Don’t make your Easter service so different from your regular services.
The problem with that is that if the new person loved it, they aren't really going to like next week because it's not going to look anything like that. And worse, if they didn't like it at all, you don’t get to say, ‘Yeah, but it's not usually like this. You'll like it next week instead.’
Do make Easter like every weekend.
Because hopefully, every weekend will have people checking out your church. But just give it a bump. Give it something extra. Because it is Easter. But just don’t go completely off script. Be authentic.
Don’t plan Easter pageants, Easter plays or extra services.
Your whole team will cash in all their energy and all their creativity on those other things and they'll be tired. So your Easter service will just lack that extra something – and that ‘something’ is their energy and enthusiasm exhausted elsewhere.
Do make your first-time guests feel special.
Even though you should do these things every weekend, it’s even more important to do so on Easter because Easter is more of a come-and-see environment, and we’ll have more guests than usual. Download your free copy of As you think through that whole experience, start in the parking lot all the way through the service. Put yourself in the shoes of a new person; it’s intimidating for people outside the church to come to church.
Don’t talk for ‘insiders.’
When you prepare the service or greeting, talk like them. Again, get rid of language that doesn’t connect. Even the word ‘worship’ means different things to different guests.
Do make sure guests feel welcome as soon as they walk through your doors.

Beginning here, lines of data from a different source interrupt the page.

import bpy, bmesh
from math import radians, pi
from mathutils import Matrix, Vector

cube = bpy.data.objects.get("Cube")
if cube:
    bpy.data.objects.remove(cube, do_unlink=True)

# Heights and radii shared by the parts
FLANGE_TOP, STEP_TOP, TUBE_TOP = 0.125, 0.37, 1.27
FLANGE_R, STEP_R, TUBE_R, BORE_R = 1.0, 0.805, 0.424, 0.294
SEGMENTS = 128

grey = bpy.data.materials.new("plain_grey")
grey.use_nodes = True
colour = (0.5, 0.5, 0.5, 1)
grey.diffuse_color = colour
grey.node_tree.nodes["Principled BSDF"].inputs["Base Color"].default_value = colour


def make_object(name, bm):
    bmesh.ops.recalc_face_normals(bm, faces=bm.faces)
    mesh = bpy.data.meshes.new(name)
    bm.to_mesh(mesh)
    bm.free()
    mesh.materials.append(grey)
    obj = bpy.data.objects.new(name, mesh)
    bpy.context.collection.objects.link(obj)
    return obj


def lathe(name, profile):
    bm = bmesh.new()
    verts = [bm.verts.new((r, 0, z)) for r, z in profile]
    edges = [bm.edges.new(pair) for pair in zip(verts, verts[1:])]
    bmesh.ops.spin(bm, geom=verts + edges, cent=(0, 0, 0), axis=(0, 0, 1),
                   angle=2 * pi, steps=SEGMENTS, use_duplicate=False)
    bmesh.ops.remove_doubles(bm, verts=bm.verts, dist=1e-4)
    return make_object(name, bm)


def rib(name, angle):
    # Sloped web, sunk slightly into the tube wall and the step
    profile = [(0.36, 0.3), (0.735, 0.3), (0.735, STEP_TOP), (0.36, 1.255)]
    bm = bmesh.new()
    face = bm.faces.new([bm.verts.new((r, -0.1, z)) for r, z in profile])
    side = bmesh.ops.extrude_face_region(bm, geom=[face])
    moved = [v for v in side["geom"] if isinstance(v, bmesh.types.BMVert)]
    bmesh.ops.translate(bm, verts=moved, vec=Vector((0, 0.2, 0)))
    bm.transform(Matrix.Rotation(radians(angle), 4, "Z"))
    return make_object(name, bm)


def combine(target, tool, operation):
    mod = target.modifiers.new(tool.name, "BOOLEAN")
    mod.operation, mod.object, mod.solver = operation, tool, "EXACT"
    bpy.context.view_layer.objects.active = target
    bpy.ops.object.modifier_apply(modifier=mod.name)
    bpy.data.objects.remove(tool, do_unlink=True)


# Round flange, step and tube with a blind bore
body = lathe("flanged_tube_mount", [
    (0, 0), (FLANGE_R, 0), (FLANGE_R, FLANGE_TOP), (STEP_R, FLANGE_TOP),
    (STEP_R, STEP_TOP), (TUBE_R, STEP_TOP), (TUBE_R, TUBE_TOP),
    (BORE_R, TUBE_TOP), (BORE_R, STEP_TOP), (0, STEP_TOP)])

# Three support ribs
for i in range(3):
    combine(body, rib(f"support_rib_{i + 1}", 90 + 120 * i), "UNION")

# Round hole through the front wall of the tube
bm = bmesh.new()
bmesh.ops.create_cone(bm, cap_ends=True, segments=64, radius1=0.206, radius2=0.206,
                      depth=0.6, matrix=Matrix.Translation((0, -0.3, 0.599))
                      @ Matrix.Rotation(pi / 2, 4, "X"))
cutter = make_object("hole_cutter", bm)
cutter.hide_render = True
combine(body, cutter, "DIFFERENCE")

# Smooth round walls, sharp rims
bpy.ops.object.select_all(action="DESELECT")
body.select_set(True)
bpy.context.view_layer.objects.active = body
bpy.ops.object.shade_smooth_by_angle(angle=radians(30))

This is pretty basic – and it’s free – but you’d be amazed at how often it’s missed. Make them feel like you've been expecting them. Have amazing greeters in place. Coach your staff and volunteers to avoid the Christian huddles that can happen in the gathering spaces. Nothing is worse than walking through the doors and immediately feeling like you don't belong.
Do make sure to welcome new guests during the service.
That is, welcome them without calling them out. Let them know that you know they’re there. Use phrases like, ‘If you’re new to church this weekend, we invite you to sing along. If you’d rather observe or just take it in, that’s great. We’re just really glad you’re here.’ Phrases like that really put people at ease so they know what to expect.
Do make sure the facilities and environment are welcoming for their guests.
Have great signage. Again, people like to feel like they can at least fake it like they've been there and that they belong there. So great signage helps people know where to go for kids, restrooms, and where the auditorium is. Make it easy for them to come in and find a seat. In fact, have a great ushering team that can quickly and comfortably help them find a seat because that's what they want to do; they just kind of want to disappear at first.
Do give them a reason to come back.
Create an amazing guest experience for them at Easter; tell them a compelling message about Jesus and how God's word still applies in their life. But literally invite them to come back. Hopefully, you've got a new series coming up that you can promote that'll be applicable to their lives – so tell them about that.
Ultimately, the success of your Easter services depends on your ability to create an experience they want to come back to. And with just a little forethought and consideration, you can do just that.
There's always a next step:
Volunteers are a precious component of church life. And they can do amazing work to help grow the Kingdom. Download our NEW ebook, . It isn’t about staffing a team of random people; it’s about knowing enough about each individual to offer a customized volunteer opportunity to fit their specific interests, skills, passions and gifts.